Photo Lesson: Seeing and Using Light
In addition to being longtime contributing photographers for Traveler magazine, my wife Sisse and I are frequently invited to join National Geographic Expeditions trips as photography experts, interacting with guests aboard the National Geographic Explorer.
On a recent trip to the Macaronesia Islands—composed of the Azores and Madeira (both belonging to Portugal), the Canaries (which is under Spanish rule), and the independent country of Cape Verde—we had 25 passengers sign up for a photo workshop with us. We gave them assignments, or themes, to explore throughout our journey—including how to recognize and use light, how to interact with strangers and convey personalities through portraiture, how to tell a story and capture a sense of place through photography, and more.
Each day, we met to discuss the results of their efforts, with Sisse and I providing feedback and suggestions on how to improve. And each day there was a standout photograph that seemed to illustrate the lesson we had intended to teach—so much so that we thought it was worth sharing with the rest of the Nat Geo Travel community.
> Assignment: Seeing and Using Light
Having a good eye for light is one of those skills that takes photographers time, practice, and patience to develop. In the end, it makes all the difference between a successful picture and one not worth taking at all. After all, the word “photograph” derives from Greek roots phōtos and graphé, which, together, roughly translate to “drawing with light.”
One of the first things Sisse and I do during our workshops is to lead a photo walk and point out which light works best for different photo situations. For this assignment, we wanted to stress the importance of having our students find the right light—and then use it to their advantage.
Rather than introduce artificial light (flash), we like to concentrate on getting the most out of natural light at different times of day. If it’s midday, when the sun is directly overhead—which can often produce harsh downcast shadows—we look for areas of open shade or for light that’s being bounced off of a surface, such as a street or the facade of a building, to produce a subtler effect.
In the picture above, which was taken during a morning photo walk in Funchal, Madeira, photographer Margaret McBride honed in on a stall at the iconic Mercado dos Lavradores selling heaps of tropical fruits—bananas, papaya, passion fruit, avocados, citrus varietals, and more. (The island is incredibly fertile due to its volcanic soil and mild climate.)
A shaft of daylight coming in from the side (strong side lighting) brings out the texture of the produce on display. The quality of this light creates depth and dimension, allowing every single piece of fruit to stand out on its own. Because the top and bottom of the frame are in shadow, the emphasis on the fruit is heightened.
> Camera Settings:
- Nat Geo Expeditions
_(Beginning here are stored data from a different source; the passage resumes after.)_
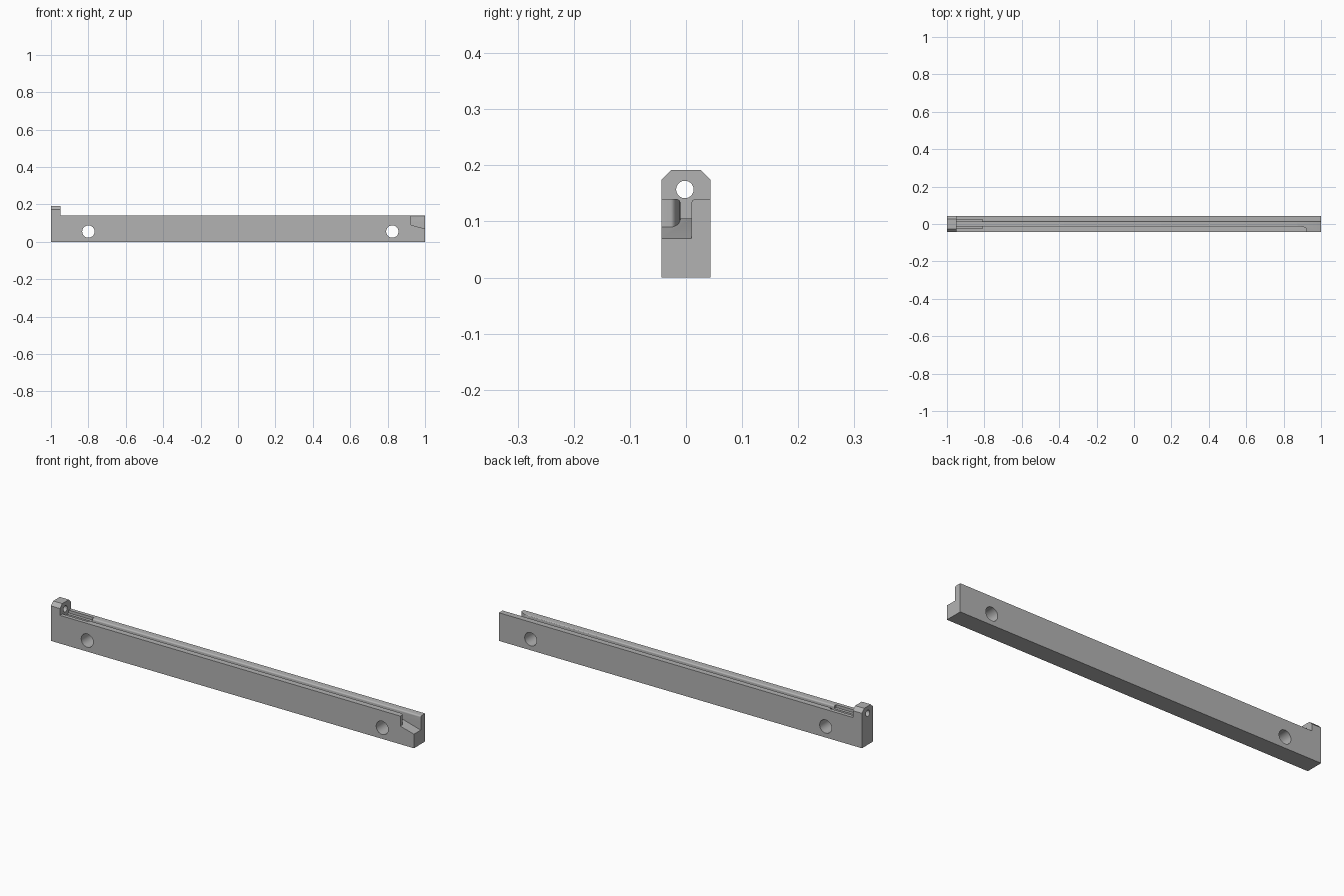
import bpy, bmesh
from math import sin, cos, pi, radians
from mathutils import Vector

cube = bpy.data.objects.get("Cube")
if cube:
    bpy.data.objects.remove(cube, do_unlink=True)

mat = bpy.data.materials.new("plain grey")
mat.use_nodes = True
grey = (0.45, 0.45, 0.45, 1)
mat.diffuse_color = grey
mat.node_tree.nodes["Principled BSDF"].inputs["Base Color"].default_value = grey


def prism(name, start, end):
    """Solid between two matching outlines."""
    bm = bmesh.new()
    a = [bm.verts.new(p) for p in start]
    b = [bm.verts.new(p) for p in end]
    n = len(a)
    bm.faces.new(a)
    bm.faces.new(b[::-1])
    for i in range(n):
        j = (i + 1) % n
        bm.faces.new((a[i], b[i], b[j], a[j]))
    bmesh.ops.recalc_face_normals(bm, faces=bm.faces)
    mesh = bpy.data.meshes.new(name)
    bm.to_mesh(mesh)
    bm.free()
    mesh.materials.append(mat)
    ob = bpy.data.objects.new(name, mesh)
    bpy.context.collection.objects.link(ob)
    return ob


def along_x(name, yz, x0, x1):
    return prism(name, [(x0, y, z) for y, z in yz], [(x1, y, z) for y, z in yz])


def along_y(name, xz, y0, y1):
    return prism(name, [(x, y0, z) for x, z in xz], [(x, y1, z) for x, z in xz])


def circle(u, v, r, n=40):
    return [(u + r * cos(2 * pi * i / n), v + r * sin(2 * pi * i / n)) for i in range(n)]


def cut(target, cutter):
    cutter.hide_render = True
    mod = target.modifiers.new("cut", 'BOOLEAN')
    mod.operation = 'DIFFERENCE'
    mod.solver = 'EXACT'
    mod.object = cutter
    bpy.context.view_layer.objects.active = target
    bpy.ops.object.modifier_apply(modifier=mod.name)
    bpy.data.objects.remove(cutter, do_unlink=True)


W, TOP, TAB, TAB_X = 0.044, 0.14, 0.192, -0.95
G, FLOOR, FILLET = 0.01, 0.105, 0.007

# Bar with the chamfered end tab as its full section
rail = along_x("rail", [(-W, 0), (W, 0), (W, 0.174), (0.026, TAB),
                        (-0.026, TAB), (-W, 0.174)], -1, 1)
# Lower the bar everywhere but at the tab
cut(rail, along_y("top_cutter", [(TAB_X, TOP), (1.1, TOP), (1.1, 0.3), (TAB_X, 0.3)], -0.1, 0.1))

# Long groove with rounded lips
lip = [(G + FILLET * (1 - cos(t)), TOP - FILLET + FILLET * sin(t))
       for t in (i * pi / 12 for i in range(7))]
half = [(G, FLOOR)] + lip + [(G + FILLET, 0.16)]
groove = half + [(-y, z) for y, z in reversed(half)]
cut(rail, along_x("groove_cutter", groove, TAB_X, 1.1))

# Shallow wider pocket beside the tab
cut(rail, along_x("pocket_cutter", [(-0.025, 0.126), (0.025, 0.126),
                                    (0.025, 0.16), (-0.025, 0.16)], TAB_X, -0.81))

# Open notch at the far end: sloping floor, rounded lead-in from the groove
arc = [(0.87 + 0.055 * sin(t), -G - 0.017 * (1 - cos(t)))
       for t in (i * pi / 20 for i in range(11))]
plan = [(1.1, -0.1), (1.1, G), (0.87, G)] + arc + [(0.925, -0.1)]
cut(rail, prism("notch_cutter",
                [(x, y, 0.07 + (1 - x) * 0.27) for x, y in plan],
                [(x, y, 0.2) for x, y in plan]))

# Cross holes and the tab hole
for x in (-0.8, 0.825):
    cut(rail, along_y("cross_hole_cutter", circle(x, 0.055, 0.033), -0.1, 0.1))
cut(rail, along_x("tab_hole_cutter", circle(-0.002, 0.157, 0.0155), -1.1, -0.9))

bpy.ops.object.select_all(action='DESELECT')
rail.select_set(True)
bpy.context.view_layer.objects.active = rail
bpy.ops.object.shade_smooth_by_angle(angle=radians(30))
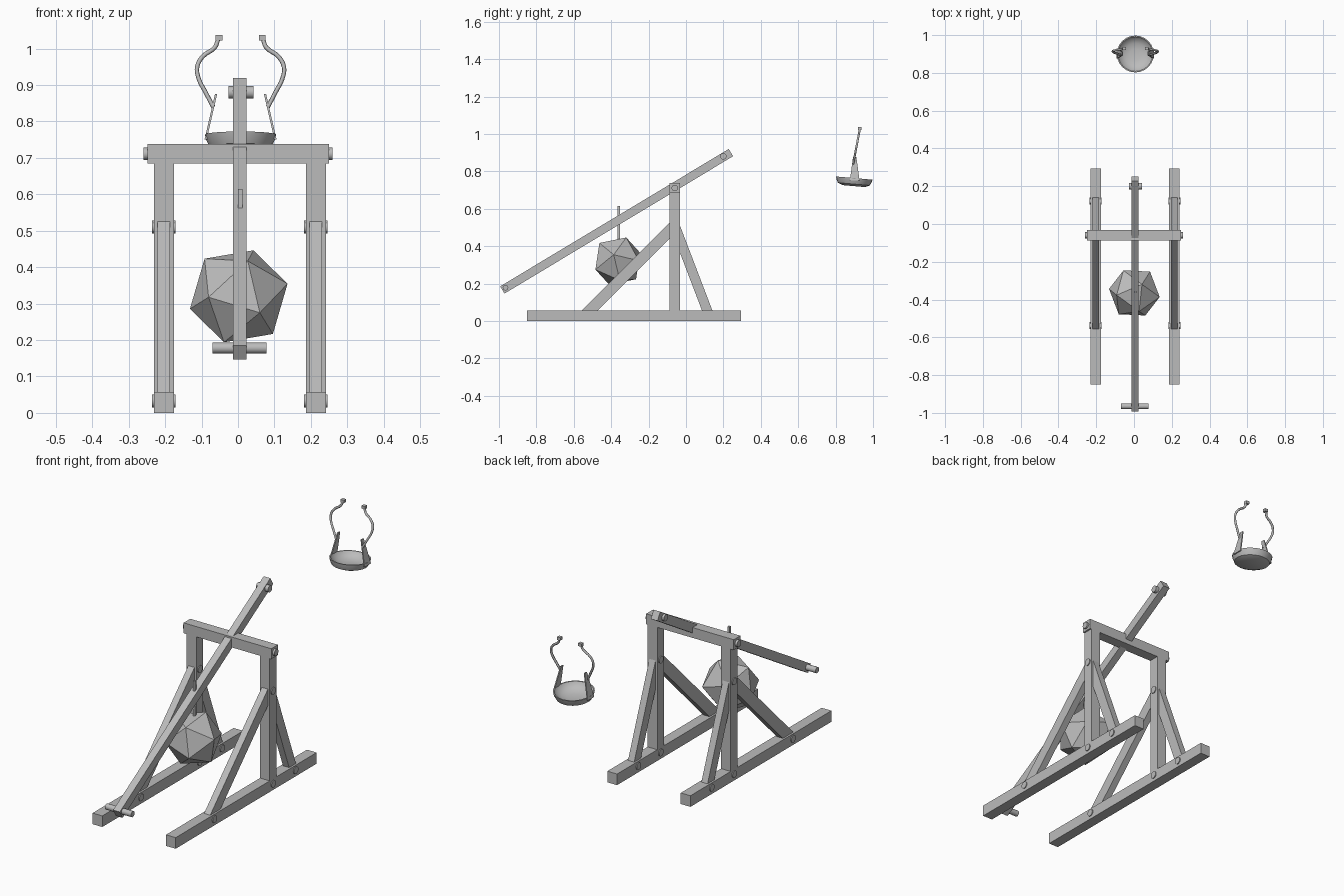
import bpy, bmesh, math
from mathutils import Matrix, Vector

if "Cube" in bpy.data.objects:
    bpy.data.objects.remove(bpy.data.objects["Cube"])

CX = 0.005      # centre line of frame and arm
PY = -0.06      # y of the posts and pivot

grey = bpy.data.materials.new("plain_grey")
grey.diffuse_color = (0.5, 0.5, 0.5, 1)
grey.use_nodes = True
grey.node_tree.nodes["Principled BSDF"].inputs["Base Color"].default_value = grey.diffuse_color


def finish(name, bm, smooth=False):
    bmesh.ops.recalc_face_normals(bm, faces=bm.faces)
    me = bpy.data.meshes.new(name)
    bm.to_mesh(me)
    bm.free()
    ob = bpy.data.objects.new(name, me)
    bpy.context.collection.objects.link(ob)
    me.materials.append(grey)
    if smooth:
        bpy.ops.object.select_all(action='DESELECT')
        ob.select_set(True)
        bpy.context.view_layer.objects.active = ob
        bpy.ops.object.shade_smooth_by_angle(angle=math.radians(40))
    return ob


def box(name, x, y, z):
    """Box from three (low, high) ranges."""
    bm = bmesh.new()
    size = [b - a for a, b in (x, y, z)]
    mid = [(a + b) / 2 for a, b in (x, y, z)]
    bmesh.ops.create_cube(bm, size=1, matrix=Matrix.Translation(mid) @ Matrix.Diagonal((*size, 1)))
    return finish(name, bm)


def beam(name, x, a, b, wide, thick, extra=0):
    """Beam lying in a y-z plane at x, from a to b."""
    a, b = Vector((x, *a)), Vector((x, *b))
    d = b - a
    bm = bmesh.new()
    m = (Matrix.Translation((a + b) / 2)
         @ Matrix.Rotation(math.atan2(d.z, d.y), 4, 'X')
         @ Matrix.Diagonal((wide, d.length + 2 * extra, thick, 1)))
    bmesh.ops.create_cube(bm, size=1, matrix=m)
    return finish(name, bm)


def peg(name, x0, x1, y, z, r):
    """Round peg along x."""
    bm = bmesh.new()
    m = Matrix.Translation(((x0 + x1) / 2, y, z)) @ Matrix.Rotation(math.pi / 2, 4, 'Y')
    bmesh.ops.create_cone(bm, cap_ends=True, segments=20, radius1=r, radius2=r,
                          depth=x1 - x0, matrix=m)
    return finish(name, bm, True)


# Two side frames: rail, post, braces and bolts
for side, s in (("left", -1), ("right", 1)):
    x = CX + s * 0.2085
    w = (x - 0.0275, x + 0.0275)
    box(side + "_rail", w, (-0.85, 0.294), (0, 0.057))
    box(side + "_post", w, (PY - 0.027, PY + 0.027), (0.05, 0.69))
    beam(side + "_front_brace", x, (-0.537, 0.033), (PY, 0.51), 0.035, 0.06, 0.01)
    beam(side + "_rear_brace", x, (0.122, 0.033), (PY, 0.51), 0.035, 0.052, 0.012)
    for label, y, z in (("front", -0.537, 0.033), ("post", PY, 0.033),
                        ("rear", 0.122, 0.033), ("upper", PY, 0.51)):
        peg(f"{side}_{label}_bolt", x - 0.032, x + 0.032, y, z, 0.018)

# Cross beam and axle
box("cross_beam", (-0.248, 0.25), (PY - 0.027, PY + 0.027), (0.685, 0.738))
peg("axle", -0.26, 0.26, PY, 0.711, 0.017)

# Throwing arm with its pegs
beam("throwing_arm", CX, (-0.982, 0.166), (0.24, 0.9), 0.038, 0.045)
peg("lower_arm_peg", -0.07, 0.078, -0.965, 0.178, 0.015)
peg("upper_arm_peg", -0.026, 0.042, 0.2, 0.88, 0.017)

# Twenty-sided counterweight, a three-fold axis facing forward
bm = bmesh.new()
R = 0.14
tilt = Matrix.Rotation(math.radians(-8.5), 3, 'X')
for k in range(3):
    for rad, depth, turn in ((0.607, 0.795, 193), (0.982, 0.188, 133)):
        a = math.radians(turn + 120 * k)
        p = tilt @ Vector((rad * math.cos(a), -depth, rad * math.sin(a))) * R
        for q in (p, -p):
            bm.verts.new(q + Vector((0.002, -0.365, 0.32)))
bmesh.ops.convex_hull(bm, input=bm.verts[:])
finish("counterweight", bm)
box("hanger_rod", (0, 0.012), (-0.366, -0.354), (0.4, 0.614))

# Sling bowl, turned from a profile and tilted a little
bm = bmesh.new()
N = 24
profile = [(0.06, -0.043), (0.086, -0.032), (0.094, -0.015), (0.098, 0),
           (0.092, 0), (0.084, -0.014), (0.06, -0.028), (0.03, -0.034)]
rings = [[bm.verts.new((r * math.cos(2 * math.pi * i / N), r * math.sin(2 * math.pi * i / N), z))
          for i in range(N)] for r, z in profile]
for lo, hi in zip(rings, rings[1:]):
    for i in range(N):
        j = (i + 1) % N
        bm.faces.new((lo[i], lo[j], hi[j], hi[i]))
bm.faces.new(rings[0])
bm.faces.new(rings[-1])
BX = 0.007
bm.transform(Matrix.Translation((BX, 0.9, 0.764)) @ Matrix.Rotation(math.radians(-5), 4, 'X'))
finish("sling_bowl", bm, True)

# Straps, ropes and rope ends on both sides of the bowl
rope_path = [(0.075, 0.84), (0.096, 0.88), (0.115, 0.918), (0.119, 0.95),
             (0.104, 0.978), (0.07, 1.004), (0.062, 1.025)]


def rope_y(z):
    return 0.893 + (z - 0.835) * 0.19


for side, s in (("left", -1), ("right", 1)):
    # tapered strap
    bm = bmesh.new()
    for px, y0, y1, z in ((0.096, 0.876, 0.928, 0.75), (0.067, 0.893, 0.911, 0.876)):
        for dx in (-0.003, 0.003):
            for y in (y0, y1):
                bm.verts.new((BX + s * (px + dx), y, z))
    bmesh.ops.convex_hull(bm, input=bm.verts[:])
    finish(side + "_strap", bm)

    # curved rope as a swept tube
    cu = bpy.data.curves.new(side + "_rope_path", 'CURVE')
    cu.dimensions = '3D'
    cu.bevel_depth = 0.006
    cu.bevel_resolution = 1
    cu.use_fill_caps = True
    cu.resolution_u = 4
    sp = cu.splines.new('BEZIER')
    sp.bezier_points.add(len(rope_path) - 1)
    for bp, (px, z) in zip(sp.bezier_points, rope_path):
        bp.co = (BX + s * px, rope_y(z), z)
        bp.handle_left_type = bp.handle_right_type = 'AUTO'
    ob = bpy.data.objects.new(side + "_rope", cu)
    bpy.context.collection.objects.link(ob)
    cu.materials.append(grey)

    # small end knot
    xs = sorted((BX + s * 0.05, BX + s * 0.069))
    box(side + "_rope_end", xs, (0.92, 0.938), (1.022, 1.037))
- Lens: 40mm
- Aperture: f/4
- Shutter Speed: 1/400th second
Cotton Coulson and Sisse Brimberg are contributing photographers for National Geographic Traveler magazine based in Glasgow, Scotland. Follow them on Twitter @cottonkeenpress.